Go through the data line by line and count the lines that hold "darkWood". Reply with the total only.

(Records excerpted from a collection)
=====

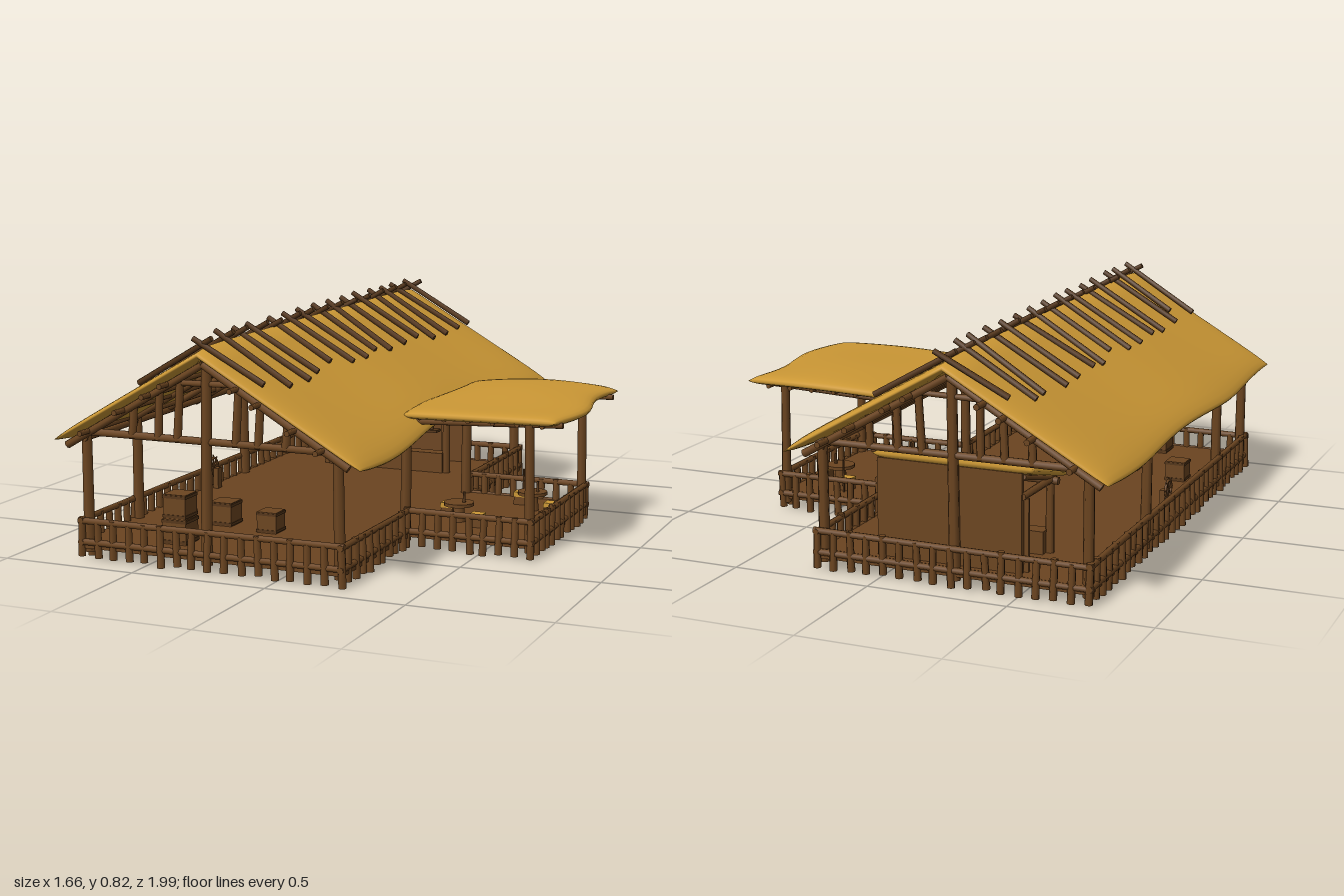
import * as THREE from 'three';
import { mergeVertices } from 'three/addons/utils/BufferGeometryUtils.js';

const mat = (name, color) => Object.assign(new THREE.MeshStandardMaterial({ color }), { name });

export function createModel() {
  const thatch = mat('thatch', 0xcc9835);
  const wood = mat('wood', 0x6c4520);
  const darkWood = mat('dark wood', 0x553619);
  const floorWood = mat('floor wood', 0x6b4420);
  const glass = mat('glass', 0x7d8b92);

  let seed = 7;
  const rnd = (a) => {
    seed = (seed * 16807) % 2147483647;
    return (seed / 2147483647 - 0.5) * 2 * a;
  };
  const root = new THREE.Group();
  const group = (name) => {
    const g = new THREE.Group();
    g.name = name;
    root.add(g);
    return g;
  };
  const add = (parent, name, geo, material, x = 0, y = 0, z = 0) => {
    const m = new THREE.Mesh(geo, material);
    m.name = name;
    m.position.set(x, y, z);
    parent.add(m);
    return m;
  };
  const box = (p, name, w, h, d, x, y, z, m = wood) => add(p, name, new THREE.BoxGeometry(w, h, d), m, x, y, z);

  // Round pole between two points, slightly tapered
  const UP = new THREE.Vector3(0, 1, 0);
  const pole = (p, name, a, b, r, m = wood) => {
    const A = new THREE.Vector3(...a), D = new THREE.Vector3(...b).sub(A);
    const mesh = add(p, name, new THREE.CylinderGeometry(r * 0.9, r, D.length(), 7), m);
    mesh.position.copy(A).addScaledVector(D, 0.5);
    mesh.quaternion.setFromUnitVectors(UP, D.normalize());
    return mesh;
  };

  // Soft thatch slab: middle surface mid(u, v) with thickness fading at the rim
  const slab = (p, name, n, k, half, mid) => {
    const pos = [], idx = [];
    const ease = (t) => (1 - Math.cos(Math.PI * t)) / 2;
    const rim = (u) => Math.sqrt(Math.max(0, 1 - Math.pow(Math.abs(2 * u - 1), 14)));
    for (const side of [1, -1]) {
      const base = pos.length / 3;
      for (let j = 0; j <= k; j++) for (let i = 0; i <= n; i++) {
        const u = ease(i / n), v = ease(j / k);
        const [x, y, z] = mid(u, v);
        pos.push(x, y + side * half * rim(u) * rim(v), z);
        if (i < n && j < k) {
          const a = base + j * (n + 1) + i, b = a + 1, c = a + n + 1, d = c + 1;
          if (side > 0) idx.push(a, c, b, b, c, d);
          else idx.push(a, b, c, b, d, c);
        }
      }
    }
    let geo = new THREE.BufferGeometry();
    geo.setAttribute('position', new THREE.Float32BufferAttribute(pos, 3));
    geo.setIndex(idx);
    geo = mergeVertices(geo);
    geo.computeVertexNormals();
    return add(p, name, geo, thatch);
  };

  // Main roof, wing roof and the little inner roof
  const RX = -0.26;
  const roofY = (x) => 0.757 - 0.585 * Math.abs(x - RX);
  const lerp = THREE.MathUtils.lerp;
  const roofs = group('thatchedRoofs');
  slab(roofs, 'mainRoof', 24, 44, 0.026, (u, v) => {
    const z = lerp(-0.97, 0.96, v);
    const left = -0.825 + 0.01 * Math.cos((z - 0.8) * 6), right = 0.31 + 0.02 * Math.cos((z + 0.75) * 4);
    const x = u < 0.5 ? lerp(left, RX, u * 2) : lerp(RX, right, u * 2 - 1);
    const out = Math.abs(2 * u - 1);
    return [x, roofY(x) + 0.008 * out * Math.sin(z * 6 + 1), z];
  });
  slab(roofs, 'wingRoof', 20, 20, 0.02, (u, v) => {
    const bulge = Math.sin(Math.PI * u), wave = Math.sin(v * 7);
    const x = lerp(0.22 + 0.008 * wave, 0.8 - 0.025 * wave, u);
    const z = lerp(-0.375 - 0.035 * bulge, 0.355 + 0.02 * bulge, v);
    return [x, 0.49 + 0.022 * bulge * (0.6 + 0.4 * Math.sin(v * 5)) + 0.01 * u, z];
  });
  slab(roofs, 'barRoof', 10, 10, 0.018, (u, v) => [lerp(-0.545, 0.035, u), lerp(0.43, 0.34, v), lerp(-0.88, -0.55, v)]);

  // Crossed sticks holding down the ridge
  const sticks = group('ridgeSticks');
  const stickZ = [-0.94, -0.79, -0.68, -0.55, -0.4, -0.27, -0.14, -0.01, 0.11, 0.24, 0.37, 0.51, 0.64, 0.77, 0.9];
  for (const z of stickZ) for (const s of [-1, 1]) {
    const far = RX + s * (0.24 + rnd(0.03)), near = RX - s * 0.035;
    const top = roofY(RX) + 0.056;
    pole(sticks, 'ridgeStick', [far, roofY(far) + 0.036, z + rnd(0.035)], [near, top + rnd(0.005), z + rnd(0.02)], 0.011, darkWood);
  }

  // Floor: main deck with a wing on the left
  const deck = group('deck');
  box(deck, 'mainFloor', 0.99, 0.03, 1.81, -0.255, 0.06, 0, floorWood);
  box(deck, 'wingFloor', 0.46, 0.03, 0.64, 0.465, 0.06, 0, floorWood);

  // Railing round the deck outline
  const fence = group('railing');
  const outline = [[-0.75, 0.905], [0.235, 0.905], [0.235, 0.325], [0.695, 0.325], [0.695, -0.325],
    [0.235, -0.325], [0.235, -0.905], [-0.75, -0.905]];
  outline.forEach(([x0, z0], i) => {
    const [x1, z1] = outline[(i + 1) % outline.length];
    const len = Math.hypot(x1 - x0, z1 - z0);
    const ex = (x1 - x0) / len * 0.012, ez = (z1 - z0) / len * 0.012;
    for (const y of [0.068, 0.143]) pole(fence, 'rail', [x0 - ex, y, z0 - ez], [x1 + ex, y + rnd(0.004), z1 + ez], 0.012);
    const n = Math.round(len / 0.06);
    for (let k = 0; k < n; k++) {
      const x = lerp(x0, x1, k / n), z = lerp(z0, z1, k / n);
      pole(fence, 'picket', [x + rnd(0.006), 0.012 + rnd(0.006), z + rnd(0.006)], [x, 0.148 + rnd(0.008), z], 0.014);
    }
  });

  // Posts
  const posts = group('posts');
  const postList = [[0.22, 0.31], [0.22, -0.31], [-0.735, 0.54], [-0.735, -0.31]];
  for (const z of [-0.88, 0.88]) postList.push([-0.735, z], [0.22, z]);
  for (const [x, z] of postList) pole(posts, 'post', [x, 0.03, z], [x + rnd(0.006), 0.46, z], 0.02);
  for (const z of [-0.31, 0.31]) pole(posts, 'wingPost', [0.685, 0.03, z], [0.68, 0.49, z], 0.018);

  // Gable trusses at both ends
  const frame = group('roofFrame');
  for (const z of [-0.89, 0.89]) {
    pole(frame, 'kingPost', [-0.27, 0.03, z], [-0.26, 0.745, z], 0.02);
    pole(frame, 'tieBeam', [-0.72, 0.457, z], [0.24, 0.455, z], 0.014);
    pole(frame, 'collar', [-0.4, 0.65, z], [-0.12, 0.655, z], 0.011);
    for (const x of [-0.55, -0.45, -0.37, -0.15, -0.07, 0.03])
      pole(frame, 'gableStud', [x + rnd(0.008), 0.45, z], [x + 0.01, roofY(x) - 0.025, z], 0.015);
  }
  // Rafters, purlins and eave beams
  for (const z of [-0.92, -0.6, -0.31, 0, 0.31, 0.6, 0.92]) for (const s of [-1, 1]) {
    const x = RX + s * 0.53;
    pole(frame, 'rafter', [x, roofY(x) - 0.035, z], [RX, roofY(RX) - 0.035, z], 0.014);
  }
  for (const x of [-0.7, -0.56, -0.46, -0.39, -0.13, -0.05, 0.08, 0.18])
    pole(frame, 'purlin', [x, roofY(x) - 0.032, -0.995 + Math.abs(rnd(0.02))], [x, roofY(x) - 0.032, 0.985 + rnd(0.01)], 0.011);
  for (const x of [-0.735, 0.22]) pole(frame, 'eaveBeam', [x, 0.435, -0.9], [x, 0.435, 0.9], 0.014);

  // Wing roof frame
  for (const z of [-0.31, 0.31]) pole(frame, 'wingBeam', [0.2, 0.462, z], [0.8, 0.487, z], 0.012);
  for (let i = 0; i < 6; i++) {
    const x = 0.28 + i * 0.09;
    pole(frame, 'wingRafter', [x, 0.48, -0.35], [x, 0.48, 0.33], 0.009);
  }

  // Bar hut at the back: posts, rear wall, side panels, shelves
  const hut = group('barHut');
  box(hut, 'rearWall', 0.52, 0.34, 0.02, -0.24, 0.245, -0.865);
  for (const x of [-0.5, 0.02]) {
    pole(hut, 'hutPost', [x, 0.07, -0.62], [x, 0.34, -0.62], 0.016);
    pole(hut, 'hutBeam', [x, 0.33, -0.6], [x, 0.335, -0.87], 0.014);
    pole(hut, 'hutRoofBeam', [x, 0.325, -0.58], [x, 0.4, -0.86], 0.01);
  }
  pole(hut, 'frontBeam', [-0.53, 0.328, -0.62], [0.03, 0.328, -0.62], 0.014);
  box(hut, 'leftPanel', 0.1, 0.25, 0.012, -0.035, 0.2, -0.845);
  box(hut, 'rightPanel', 0.12, 0.25, 0.012, -0.455, 0.2, -0.845);
  for (const y of [0.2, 0.265]) {
    for (const x of [-0.33, -0.165]) {
      box(hut, 'shelf', 0.14, 0.01, 0.045, x, y, -0.83, darkWood);
      for (const dx of [-0.045, 0, 0.04])
        add(hut, 'bottle', new THREE.CylinderGeometry(0.004, 0.009, 0.035, 8), dx ? darkWood : glass, x + dx, y + 0.022, -0.83);
    }
  }
  box(hut, 'counter', 0.5, 0.08, 0.06, -0.24, 0.115, -0.63);

  // Crates on the deck
  const crates = group('crates');
  const crate = (x, y, z, s) => {
    box(crates, 'crate', s, s, s, x, y + s / 2, z);
    for (const h of [0.1, 0.9]) box(crates, 'crateBand', s * 1.06, s * 0.12, s * 1.06, x, y + s * h, z, darkWood);
  };
  crate(-0.42, 0.075, 0.8, 0.09);
  crate(-0.42, 0.165, 0.8, 0.085);
  crate(-0.62, 0.075, 0.42, 0.075);
  crate(-0.4, 0.075, 0.5, 0.085);
  crate(-0.2, 0.075, 0.54, 0.075);

  // Spoked wheel by the right railing
  const wheel = group('spokedWheel');
  wheel.position.set(-0.72, 0.16, -0.01);
  wheel.rotation.y = Math.PI / 2;
  add(wheel, 'wheelRim', new THREE.TorusGeometry(0.032, 0.005, 6, 20), wood);
  for (let i = 0; i < 4; i++) {
    const a = i * Math.PI / 4, c = Math.cos(a) * 0.044, s = Math.sin(a) * 0.044;
    pole(wheel, 'spoke', [-c, -s, 0], [c, s, 0], 0.003);
  }
  box(wheel, 'wheelStand', 0.03, 0.08, 0.02, 0, -0.045, 0.018);

  // Wing furniture: low tables, straw stools, candles
  const seats = group('wingFurniture');
  for (const [x, z] of [[0.36, 0.14], [0.55, -0.13]]) {
    add(seats, 'tableLeg', new THREE.CylinderGeometry(0.02, 0.025, 0.06, 8), wood, x, 0.105, z);
    add(seats, 'tableTop', new THREE.CylinderGeometry(0.055, 0.055, 0.012, 14), wood, x, 0.14, z);
    add(seats, 'candle', new THREE.CylinderGeometry(0.004, 0.006, 0.04, 6), darkWood, x + 0.02, 0.165, z);
    for (const [dx, dz] of [[0.09, 0.05], [-0.07, -0.08]]) {
      box(seats, 'stool', 0.045, 0.03, 0.045, x + dx, 0.09, z + dz);
      box(seats, 'strawCushion', 0.048, 0.018, 0.048, x + dx, 0.114, z + dz, thatch);
    }
  }
  pole(seats, 'tallCandle', [0.475, 0.07, -0.25], [0.475, 0.2, -0.25], 0.004, darkWood);

  // Hanging cord under the outer edge of the wing roof
  const cord = new THREE.QuadraticBezierCurve3(new THREE.Vector3(0.68, 0.475, -0.28),
    new THREE.Vector3(0.7, 0.42, 0), new THREE.Vector3(0.68, 0.475, 0.28));
  add(seats, 'hangingCord', new THREE.TubeGeometry(cord, 16, 0.003, 5), glass);
  return root;
}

=====

Exercise solution =>
7